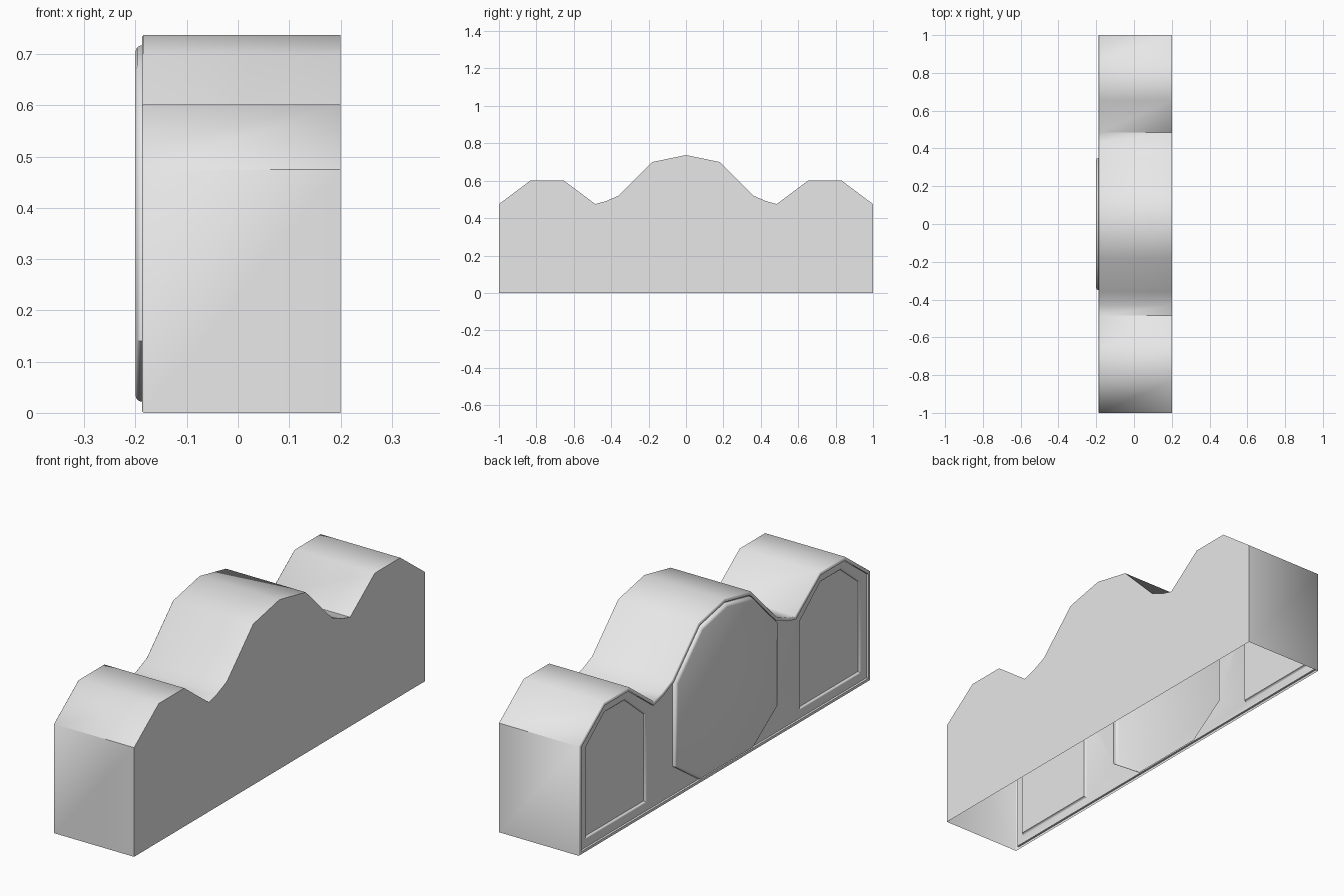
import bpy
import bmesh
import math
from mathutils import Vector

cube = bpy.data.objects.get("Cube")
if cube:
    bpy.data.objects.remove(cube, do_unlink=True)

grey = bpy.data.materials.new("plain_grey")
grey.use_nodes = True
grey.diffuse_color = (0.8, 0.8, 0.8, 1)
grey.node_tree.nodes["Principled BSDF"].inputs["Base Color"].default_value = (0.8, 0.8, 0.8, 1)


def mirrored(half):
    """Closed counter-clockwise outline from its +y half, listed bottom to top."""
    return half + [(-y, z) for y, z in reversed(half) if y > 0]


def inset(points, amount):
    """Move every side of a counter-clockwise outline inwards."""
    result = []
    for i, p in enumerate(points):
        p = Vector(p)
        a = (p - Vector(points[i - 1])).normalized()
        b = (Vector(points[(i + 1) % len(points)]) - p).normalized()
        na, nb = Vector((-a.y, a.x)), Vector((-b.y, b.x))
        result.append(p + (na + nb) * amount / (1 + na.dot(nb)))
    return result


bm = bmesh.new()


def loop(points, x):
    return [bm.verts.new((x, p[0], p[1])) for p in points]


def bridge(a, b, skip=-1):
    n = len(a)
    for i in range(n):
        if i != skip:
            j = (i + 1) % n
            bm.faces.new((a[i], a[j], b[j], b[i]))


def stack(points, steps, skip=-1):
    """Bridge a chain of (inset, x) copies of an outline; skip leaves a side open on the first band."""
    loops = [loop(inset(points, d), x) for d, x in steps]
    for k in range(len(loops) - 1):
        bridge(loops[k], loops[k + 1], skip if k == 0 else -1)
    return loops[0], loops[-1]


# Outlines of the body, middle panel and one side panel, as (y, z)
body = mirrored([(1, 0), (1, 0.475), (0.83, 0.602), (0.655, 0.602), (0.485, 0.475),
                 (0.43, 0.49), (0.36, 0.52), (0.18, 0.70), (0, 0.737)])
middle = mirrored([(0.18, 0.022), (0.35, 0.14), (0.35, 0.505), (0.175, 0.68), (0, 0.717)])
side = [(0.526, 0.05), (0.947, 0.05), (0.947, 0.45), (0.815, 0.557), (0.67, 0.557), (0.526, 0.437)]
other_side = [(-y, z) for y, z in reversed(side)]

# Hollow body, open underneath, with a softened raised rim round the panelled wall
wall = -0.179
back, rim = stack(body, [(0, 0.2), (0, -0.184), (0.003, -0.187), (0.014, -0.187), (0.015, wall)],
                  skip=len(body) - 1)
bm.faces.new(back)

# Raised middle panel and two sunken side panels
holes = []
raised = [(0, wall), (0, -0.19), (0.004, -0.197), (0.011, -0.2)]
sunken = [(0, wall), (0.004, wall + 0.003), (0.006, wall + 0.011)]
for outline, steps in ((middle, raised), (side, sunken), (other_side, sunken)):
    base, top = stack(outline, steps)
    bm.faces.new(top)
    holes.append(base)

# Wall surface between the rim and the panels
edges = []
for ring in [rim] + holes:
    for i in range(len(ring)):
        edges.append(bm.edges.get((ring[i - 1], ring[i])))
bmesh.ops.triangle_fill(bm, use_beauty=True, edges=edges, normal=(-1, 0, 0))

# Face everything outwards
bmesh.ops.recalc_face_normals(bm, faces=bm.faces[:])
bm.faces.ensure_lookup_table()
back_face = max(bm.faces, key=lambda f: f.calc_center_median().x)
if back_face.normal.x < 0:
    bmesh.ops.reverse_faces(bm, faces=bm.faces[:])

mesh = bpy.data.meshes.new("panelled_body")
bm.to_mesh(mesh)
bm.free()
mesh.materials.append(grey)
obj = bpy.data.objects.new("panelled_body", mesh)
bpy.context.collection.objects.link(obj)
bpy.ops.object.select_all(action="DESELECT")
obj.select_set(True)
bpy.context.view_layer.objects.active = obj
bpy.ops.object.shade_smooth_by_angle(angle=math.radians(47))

Your objective> Copy everything in the listing above exactly except the pictures.

Answer space>
import bpy
import bmesh
import math
from mathutils import Vector

cube = bpy.data.objects.get("Cube")
if cube:
    bpy.data.objects.remove(cube, do_unlink=True)

grey = bpy.data.materials.new("plain_grey")
grey.use_nodes = True
grey.diffuse_color = (0.8, 0.8, 0.8, 1)
grey.node_tree.nodes["Principled BSDF"].inputs["Base Color"].default_value = (0.8, 0.8, 0.8, 1)


def mirrored(half):
    """Closed counter-clockwise outline from its +y half, listed bottom to top."""
    return half + [(-y, z) for y, z in reversed(half) if y > 0]


def inset(points, amount):
    """Move every side of a counter-clockwise outline inwards."""
    result = []
    for i, p in enumerate(points):
        p = Vector(p)
        a = (p - Vector(points[i - 1])).normalized()
        b = (Vector(points[(i + 1) % len(points)]) - p).normalized()
        na, nb = Vector((-a.y, a.x)), Vector((-b.y, b.x))
        result.append(p + (na + nb) * amount / (1 + na.dot(nb)))
    return result


bm = bmesh.new()


def loop(points, x):
    return [bm.verts.new((x, p[0], p[1])) for p in points]


def bridge(a, b, skip=-1):
    n = len(a)
    for i in range(n):
        if i != skip:
            j = (i + 1) % n
            bm.faces.new((a[i], a[j], b[j], b[i]))


def stack(points, steps, skip=-1):
    """Bridge a chain of (inset, x) copies of an outline; skip leaves a side open on the first band."""
    loops = [loop(inset(points, d), x) for d, x in steps]
    for k in range(len(loops) - 1):
        bridge(loops[k], loops[k + 1], skip if k == 0 else -1)
    return loops[0], loops[-1]


# Outlines of the body, middle panel and one side panel, as (y, z)
body = mirrored([(1, 0), (1, 0.475), (0.83, 0.602), (0.655, 0.602), (0.485, 0.475),
                 (0.43, 0.49), (0.36, 0.52), (0.18, 0.70), (0, 0.737)])
middle = mirrored([(0.18, 0.022), (0.35, 0.14), (0.35, 0.505), (0.175, 0.68), (0, 0.717)])
side = [(0.526, 0.05), (0.947, 0.05), (0.947, 0.45), (0.815, 0.557), (0.67, 0.557), (0.526, 0.437)]
other_side = [(-y, z) for y, z in reversed(side)]

# Hollow body, open underneath, with a softened raised rim round the panelled wall
wall = -0.179
back, rim = stack(body, [(0, 0.2), (0, -0.184), (0.003, -0.187), (0.014, -0.187), (0.015, wall)],
                  skip=len(body) - 1)
bm.faces.new(back)

# Raised middle panel and two sunken side panels
holes = []
raised = [(0, wall), (0, -0.19), (0.004, -0.197), (0.011, -0.2)]
sunken = [(0, wall), (0.004, wall + 0.003), (0.006, wall + 0.011)]
for outline, steps in ((middle, raised), (side, sunken), (other_side, sunken)):
    base, top = stack(outline, steps)
    bm.faces.new(top)
    holes.append(base)

# Wall surface between the rim and the panels
edges = []
for ring in [rim] + holes:
    for i in range(len(ring)):
        edges.append(bm.edges.get((ring[i - 1], ring[i])))
bmesh.ops.triangle_fill(bm, use_beauty=True, edges=edges, normal=(-1, 0, 0))

# Face everything outwards
bmesh.ops.recalc_face_normals(bm, faces=bm.faces[:])
bm.faces.ensure_lookup_table()
back_face = max(bm.faces, key=lambda f: f.calc_center_median().x)
if back_face.normal.x < 0:
    bmesh.ops.reverse_faces(bm, faces=bm.faces[:])

mesh = bpy.data.meshes.new("panelled_body")
bm.to_mesh(mesh)
bm.free()
mesh.materials.append(grey)
obj = bpy.data.objects.new("panelled_body", mesh)
bpy.context.collection.objects.link(obj)
bpy.ops.object.select_all(action="DESELECT")
obj.select_set(True)
bpy.context.view_layer.objects.active = obj
bpy.ops.object.shade_smooth_by_angle(angle=math.radians(47))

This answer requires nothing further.